- So the next step is: find a tutorial showing how to make the thing your interested in (or the closest you can find). Fortunately there are several tutorials showing specifically how to make Saturn or a similar ringed planet.
- There are two basic approaches taken:
- Use actual images of Saturn and its rings, and map them onto a 3D surface.
- Use texturing and coloring methods and algorithms to make an object that looks like a ringed planet, but doesn’t specifically try to copy Saturn.
- After looking at both, I went with the second approach. I was after all trying to make planet images for fictional planets, so I don’t care if it looks exactly like the real Saturn or not.
Making the basic planet and ring shape is pretty straightforward: you can use simple shapes of a sphere and a circle (extruding out the circle to make a ring). Everything else is done using textures, which gets insanely complicated. Following this tutorial, here is my ringed planet in Blender:
And here is the texture map for the planet surface:
There is no way I could ever figure this out without following a tutorial step by step. Basically what does is this:
- Apply random noise to be the color on the sphere surface.
- Filter that noise so that it’s limited to a few colors and transitions smoothly between them. That’s the ColorRamp block in the middle that goes from black to orange to yellow.
- Filter it in space so that it varies a lot in the z-direction, but only a little in the x- and y-directions. This makes it look like rippling clouds over the planet.
And here is the texture map for the rings:
This one is even more complicated!
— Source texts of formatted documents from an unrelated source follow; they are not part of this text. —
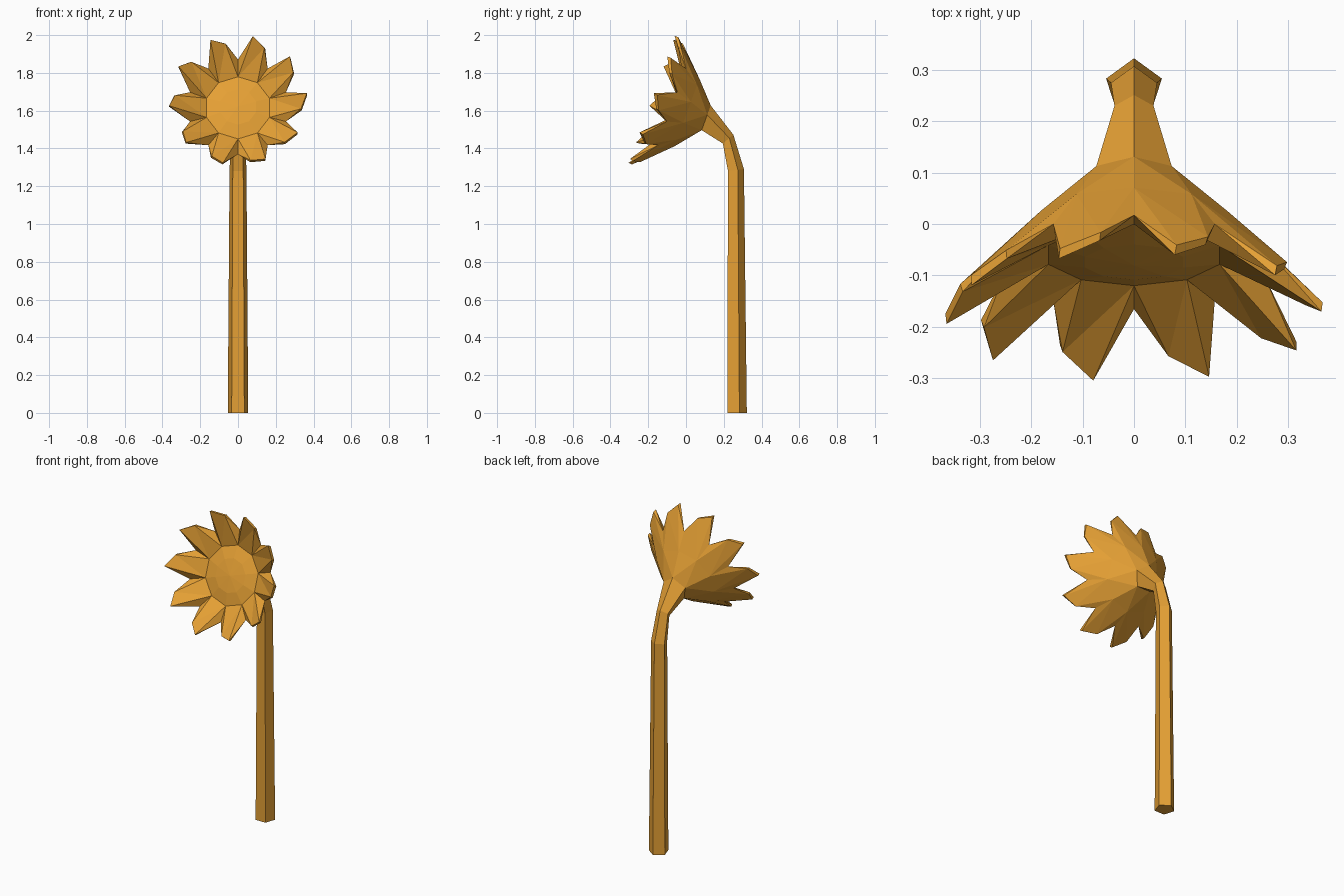
import bpy, bmesh
from math import sin, cos, radians
from mathutils import Vector

cube = bpy.data.objects.get("Cube")
if cube:
    bpy.data.objects.remove(cube, do_unlink=True)

golden = bpy.data.materials.new("golden_orange")
golden.use_nodes = True
COLOUR = (0.78, 0.35, 0.035, 1)
golden.diffuse_color = COLOUR
golden.node_tree.nodes["Principled BSDF"].inputs["Base Color"].default_value = COLOUR

HEAD = Vector((0, -0.06, 1.615))
TILT = 70          # tilt of the flower's own "up" direction
PETALS = 10
STEP = 360 / PETALS


def polar(centre, tilt, angle, radius, forward=0):
    """Point at an angle around a tilted axis, clockwise from its up direction."""
    t, a = radians(tilt), radians(angle)
    up = Vector((0, cos(t), sin(t)))
    front = Vector((0, -sin(t), cos(t)))
    side = Vector((1, 0, 0))
    return centre + up * radius * cos(a) + side * radius * sin(a) + front * forward


def ring(bm, count, radius, forward=0, shift=0, centre=HEAD, tilt=TILT):
    return [bm.verts.new(polar(centre, tilt, shift + i * 360 / count, radius, forward))
            for i in range(count)]


def bridge(bm, a, b):
    n = len(a)
    for i in range(n):
        k = (i + 1) % n
        bm.faces.new((a[i], a[k], b[k], b[i]))


def finish(bm, name):
    bmesh.ops.recalc_face_normals(bm, faces=bm.faces)
    mesh = bpy.data.meshes.new(name)
    bm.to_mesh(mesh)
    bm.free()
    mesh.materials.append(golden)
    obj = bpy.data.objects.new(name, mesh)
    bpy.context.collection.objects.link(obj)


# Five-sided stem that bends over and flares into the head
NECK = polar(HEAD, TILT, 0, 0, -0.175)
bm = bmesh.new()
sections = [((0, 0.265, 0), 0, 0.057), ((0, 0.26, 1.285), 6, 0.047),
            ((0, 0.22, 1.447), 40, 0.04), (NECK, TILT, 0.077)]
rings = [ring(bm, 5, r, centre=Vector(c), tilt=t) for c, t, r in sections]
for low, high in zip(rings, rings[1:]):
    bridge(bm, low, high)
bm.faces.new(rings[0])
bm.faces.new(rings[-1])
finish(bm, "stem")

# Cup and petals
bm = bmesh.new()
neck = ring(bm, 5, 0.077, -0.175)
cup = ring(bm, PETALS, 0.19, -0.07)
valley = ring(bm, PETALS, 0.267, 0.015)
rim = ring(bm, PETALS, 0.175)
long_tip = ring(bm, PETALS, 0.366, 0.13, STEP / 2 - 5.5)
short_tip = ring(bm, PETALS, 0.335, 0.09, STEP / 2 + 6.5)
long_back = ring(bm, PETALS, 0.368, 0.11, STEP / 2 - 5)
short_back = ring(bm, PETALS, 0.34, 0.075, STEP / 2 + 7)
bm.faces.new(neck)
bm.faces.new(rim)
for j in range(5):
    n, n2 = neck[j], neck[(j + 1) % 5]
    a, b, c = (cup[(2 * j + k) % PETALS] for k in range(3))
    for face in ((n, a, b), (n, b, n2), (n2, b, c)):
        bm.faces.new(face)
for i in range(PETALS):
    k = (i + 1) % PETALS
    fa, fb, ba, bb = long_tip[i], short_tip[i], long_back[i], short_back[i]
    for face in (
            # front of the petal
            (rim[i], valley[i], fa), (rim[i], fa, fb),
            (rim[i], fb, rim[k]), (rim[k], fb, valley[k]),
            # back of the petal
            (cup[i], valley[i], ba), (cup[i], ba, bb),
            (cup[i], bb, cup[k]), (cup[k], bb, valley[k]),
            # thin edges
            (valley[i], fa, ba), (fa, fb, bb, ba), (valley[k], fb, bb)):
        bm.faces.new(face)
finish(bm, "petal_head")

# Shallow faceted seed disc
bm = bmesh.new()
outer = ring(bm, PETALS, 0.175)
inner = ring(bm, PETALS, 0.1, 0.015)
bridge(bm, outer, inner)
middle = bm.verts.new(polar(HEAD, TILT, 0, 0, 0.022))
for i in range(PETALS):
    bm.faces.new((inner[i], inner[(i + 1) % PETALS], middle))
bm.faces.new(outer)
finish(bm, "seed_disc")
It more or less works like this:
- Generate some random noise on the ring surface
- Filter it so it only changes in the radial direction, centered on the planet center
- Make that noise into changing the brightness and contrast across the surface of the ring.
- Make the ring itself to have a mixture of diffuse light scattering, transparency, and translucence.
- Use that same noise to make the local transparency vary with the noise level
- Adjust the noise so that the frequency and amplitude matches what we are looking for.
Setting all of that up is a huge amount of work, especially if you’re not super-experienced with the software. However the results are absolutely phenomenal:
It seriously looks good enough to be on a NASA publication or something, I was really impressed by how it turned out.
OK, I think that’s long enough down this rabbit hole. I need to get back to preparing the Stars Without Number adventure!